Here’s an interesting blog entry from CNET about how Toyota plans to make Prius cars for the US market in the US while cutting production of large trucks and SUV’s to meet the changing demand of the US auto customer. There are a couple of things I find interesting about this. First are some things unsaid. If I’m not mistaken, foreign automakers product cars in the US for the US market to avoid trade tariffs. The other recent factor is that the fall of the US dollar has made production in the US cheaper. I haven’t fully grasped the implications of a low valued dollar yet. I understand that it is blamed for some the reason oil prices are high, it’s keeping US tourists out of Europe for vacation, it makes it more expensive for Americas to buy imported goods, and it feels like a blow to the nation’s psyche as the current value falls. However, I guess I haven’t been thinking so negatively about it. I see this as the leveling of playing field as part of globalization. We all knew that it had to happen, though, I don’t think many understood the consequences of it. So as other nations rise and the US recedes, the balance of imports and exports changes. If becomes more expensive to import goods in the US, but the other side of that reality is that it become cheaper to make stuff in the US for US consumption and export to other countries. Will it ever get to the point where production in the US is favorable over China? — well that seems like a far reach for the near future, but perhaps further on down the road that could be a valid question, however, given the nature of business, companies will search for the next cheap source of labor on the planet, until eventually everything levels out — hopefully in a peaceful manner, although history doesn’t predict that kind of outcome. Oops, I’ve begun to ramble … Anyhow, back to the topic — consequently, due to falling currently, we could see more stuff like this happening in which foreign companies invest in the US worker for the US market.

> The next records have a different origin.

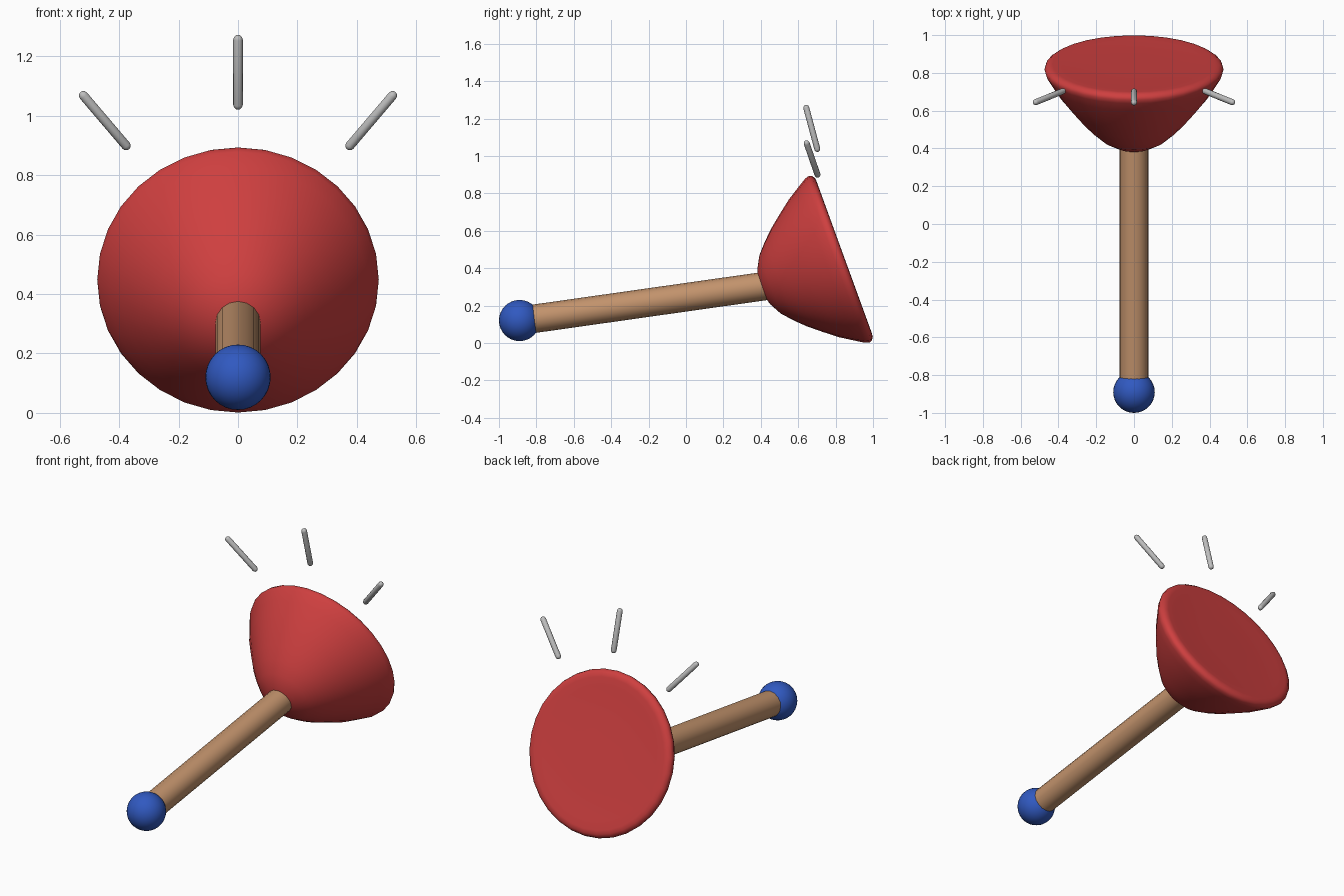
import bpy, bmesh, math
from mathutils import Vector

if "Cube" in bpy.data.objects:
    bpy.data.objects.remove(bpy.data.objects["Cube"])


def material(name, rgb):
    m = bpy.data.materials.new(name)
    m.diffuse_color = (*rgb, 1)
    m.use_nodes = True
    m.node_tree.nodes["Principled BSDF"].inputs["Base Color"].default_value = m.diffuse_color
    return m


RED = material("rubber red", (0.62, 0.05, 0.05))
WOOD = material("wood tan", (0.54, 0.29, 0.15))
BLUE = material("knob blue", (0.03, 0.10, 0.53))
GREY = material("streak grey", (0.52, 0.52, 0.52))


def lathe(name, profile, start, direction, sides, mat, angle=50):
    """Spin (distance along axis, radius) points about an axis; closes both ends."""
    rot = Vector(direction).to_track_quat('Z', 'Y')
    bm = bmesh.new()
    rings = []
    for t, r in profile:
        ring = []
        for i in range(sides):
            a = 2 * math.pi * i / sides
            ring.append(bm.verts.new(Vector(start) + rot @ Vector((r * math.cos(a), r * math.sin(a), t))))
        rings.append(ring)
    for lo, hi in zip(rings, rings[1:]):
        for i in range(sides):
            j = (i + 1) % sides
            bm.faces.new((lo[i], lo[j], hi[j], hi[i]))
    bm.faces.new(rings[0][::-1])
    bm.faces.new(rings[-1])
    bmesh.ops.recalc_face_normals(bm, faces=bm.faces)
    mesh = bpy.data.meshes.new(name)
    bm.to_mesh(mesh)
    bm.free()
    mesh.materials.append(mat)
    obj = bpy.data.objects.new(name, mesh)
    bpy.context.collection.objects.link(obj)
    bpy.context.view_layer.objects.active = obj
    obj.select_set(True)
    bpy.ops.object.shade_smooth_by_angle(angle=math.radians(angle))
    obj.select_set(False)
    return obj


# Rubber cup: closed bell with a rounded lip, tipped 20 degrees
tilt = math.radians(20)
cup_axis = (0, -math.cos(tilt), -math.sin(tilt))
cup_profile = [(-0.013, 0.15), (-0.014, 0.38), (-0.017, 0.43), (-0.015, 0.452), (-0.003, 0.469),
               (0.012, 0.474), (0.035, 0.467), (0.087, 0.435), (0.155, 0.392),
               (0.228, 0.335), (0.295, 0.28), (0.351, 0.226), (0.405, 0.166),
               (0.441, 0.10), (0.455, 0.05), (0.46, 0.01)]
lathe("cup", cup_profile, (0, 0.83, 0.452), cup_axis, 32, RED)

# Wooden handle running from the knob into the cup
a, b = Vector((0, -0.85, 0.124)), Vector((0, 0.47, 0.311))
lathe("handle", [(0, 0.076), ((b - a).length, 0.076)], a, b - a, 16, WOOD)

# Ball on the handle end
bpy.ops.mesh.primitive_uv_sphere_add(segments=32, ring_count=16, radius=0.11, location=(0, -0.89, 0.12))
knob = bpy.context.object
knob.name = "knob"
knob.data.materials.append(BLUE)
bpy.ops.object.shade_smooth()
knob.select_set(False)


# Thin round-ended streaks floating over the cup
def streak(name, p, q, r=0.016):
    p, q = Vector(p), Vector(q)
    length = (q - p).length
    arc = [math.radians(d) for d in (85, 60, 30, 0)]
    profile = [(-r * math.sin(d), r * math.cos(d)) for d in arc]
    profile += [(length - t, rad) for t, rad in reversed(profile)]
    lathe(name, profile, p, q - p, 12, GREY)


streak("streak_middle", (0, 0.702, 1.037), (0, 0.643, 1.257))
for side, s in (("left", -1), ("right", 1)):
    streak("streak_" + side, (s * 0.377, 0.703, 0.90), (s * 0.52, 0.645, 1.068))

The other interesting thing is the speed at which Toyota just decided to turn the truck factories off and transition work to more relevant vehicles. So far there have been no announcements of job cuts and if it stays that way, that is Toyota maintains it’s workforce and moves them onto more relevant work, then kudos to Toyota for being able to actively care about employees, customers, and shareholders at the same time (not so fast, though, apparently Toyota worked the lead engineer on the Camry hybrid to death — no joke).
It seems that the US auto industry is also slowing the production of trucks and SUV’s too, however, because their factories are not flexible, they cannot as easily shift to making new products as the Japanese and European automakers can. Here’s an article from Knowledge @ Wharton discussing the matter.